I always loved the Penguin 60s (tiny books retailing at 60p to celebrate the publisher’s sixtieth anniversary), then the Penguin 80s (ditto for 80p for their eightieth). The slightly larger Penguin Great Ideas series, retailing at £4.99, includes intriguing titles such as Books vs Cigarettes by George Orwell and Days of Reading by Marcel Proust. The latter provides an easy way to be able to say you’ve read Proust without ploughing through the six volumes of À la recherche du temps perdu.
But I’m especially pleased with my latest discovery: Souvenir Press‘s vintage collection of small hardbacks, about the same size as classic Beatrix Potter books (and who doesn’t love that format?), each one featuring a single, thoughtful poem, with understated monochrome linocut or scraperboard illustrations.
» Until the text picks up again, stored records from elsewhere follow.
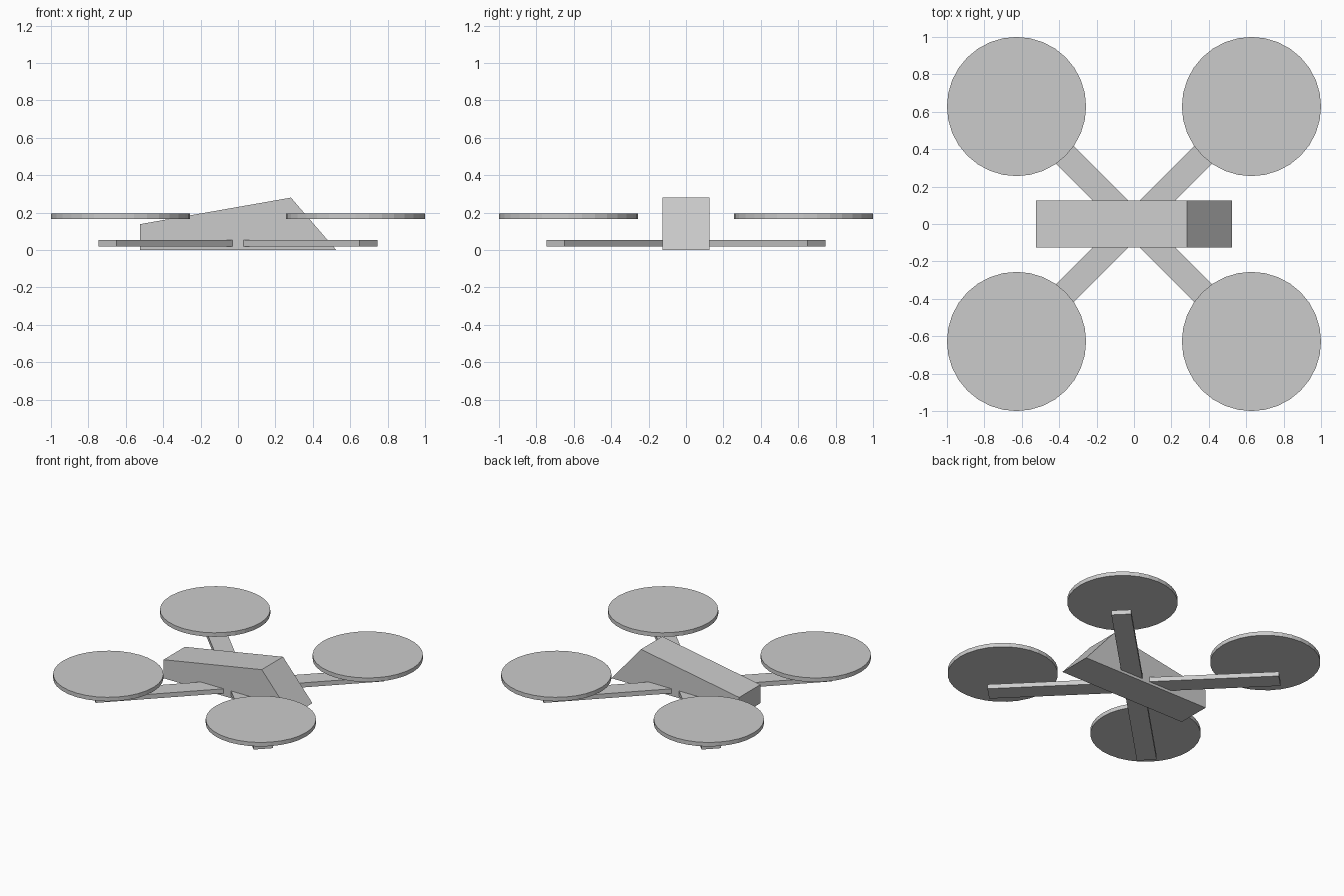
import bpy, bmesh
from math import pi, atan2
from mathutils import Matrix, Vector

if "Cube" in bpy.data.objects:
    bpy.data.objects.remove(bpy.data.objects["Cube"])


def add_object(name, bm):
    bmesh.ops.recalc_face_normals(bm, faces=bm.faces)
    mesh = bpy.data.meshes.new(name)
    bm.to_mesh(mesh)
    bm.free()
    obj = bpy.data.objects.new(name, mesh)
    bpy.context.collection.objects.link(obj)
    return obj


# wedge-shaped body: side profile (x, z) extruded across y
HALF_WIDTH = 0.125
profile = [(-0.525, 0), (0.525, 0), (0.283, 0.28), (-0.525, 0.138)]
bm = bmesh.new()
side = bm.faces.new([bm.verts.new((x, -HALF_WIDTH, z)) for x, z in profile])
extruded = bmesh.ops.extrude_face_region(bm, geom=[side], use_keep_orig=True)["geom"]
bmesh.ops.translate(bm, vec=(0, 2 * HALF_WIDTH, 0),
                    verts=[g for g in extruded if isinstance(g, bmesh.types.BMVert)])
add_object("body", bm)

# four diagonal arms with a flat rotor disc hovering over each end
ARM_LENGTH, ARM_WIDTH = 0.986, 0.134
for depth, sy in (("front", -1), ("back", 1)):
    for hand, sx in (("left", -1), ("right", 1)):
        bm = bmesh.new()
        bmesh.ops.create_cube(bm, size=1)
        bmesh.ops.scale(bm, vec=(ARM_LENGTH, ARM_WIDTH, 0.034), verts=bm.verts)
        bmesh.ops.translate(bm, vec=(ARM_LENGTH / 2, 0, 0.037), verts=bm.verts)
        bmesh.ops.rotate(bm, matrix=Matrix.Rotation(atan2(sy, sx), 3, 'Z'),
                         cent=Vector((0, 0, 0)), verts=bm.verts)
        add_object(f"{depth}_{hand}_arm", bm)

        bm = bmesh.new()
        bmesh.ops.create_cone(bm, cap_ends=True, segments=32, radius1=0.372,
                              radius2=0.372, depth=0.03,
                              matrix=Matrix.Translation((0.628 * sx, 0.628 * sy, 0.181)))
        add_object(f"{depth}_{hand}_rotor", bm)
The simple charm of these pictures has made me want to have a go at scraperboard art myself.
I picked up Agatha Christie‘s My Flower Garden a few weeks ago for a couple of quid at a rural market in mid-Wales, more out of curiosity than anything, as I didn’t know she wrote poetry and wondered what it would be like. I’ve since acquired another, Remembrance, online at a similar price. The series includes some of my favourite poems, including John Donne‘s No Man is an Island.
I feel an addiction coming on. But the good news is, it won’t take up much room in my already overflowing bookshelves…
What I’ll Be Reading This Weekend
Meanwhile, I’m off to read Jonathan Livingston Seagull by Richard Bach – another very short read, which I’ll be discussing on Tuesday at noon on the BBC Radio Gloucestershire Book Club on Dominic Cotter’s lunchtime show. It was his turn to choose our Book of the Month this month, and neither fellow guest Caroline Sanderson nor I had ever read it before, and I can’t wait to compare notes with them. If you’d like to tune in to join us, here’s the link to Tuesday’s show: http://www.bbc.co.uk/programmes/p056q800 (also available on iplayer for a month afterwards).
Happy reading, whatever you choose!
PS Fancy reading one of my books this weekend?Best Murder in Show, a lighthearted modern mystery story, is the perfect summer read, set at the time of a traditional village show. Now available as an ebook for Kindle or in paperback – order from Amazon here or at your local neighbourhood bookshop quoting ISBN 978-1911223139.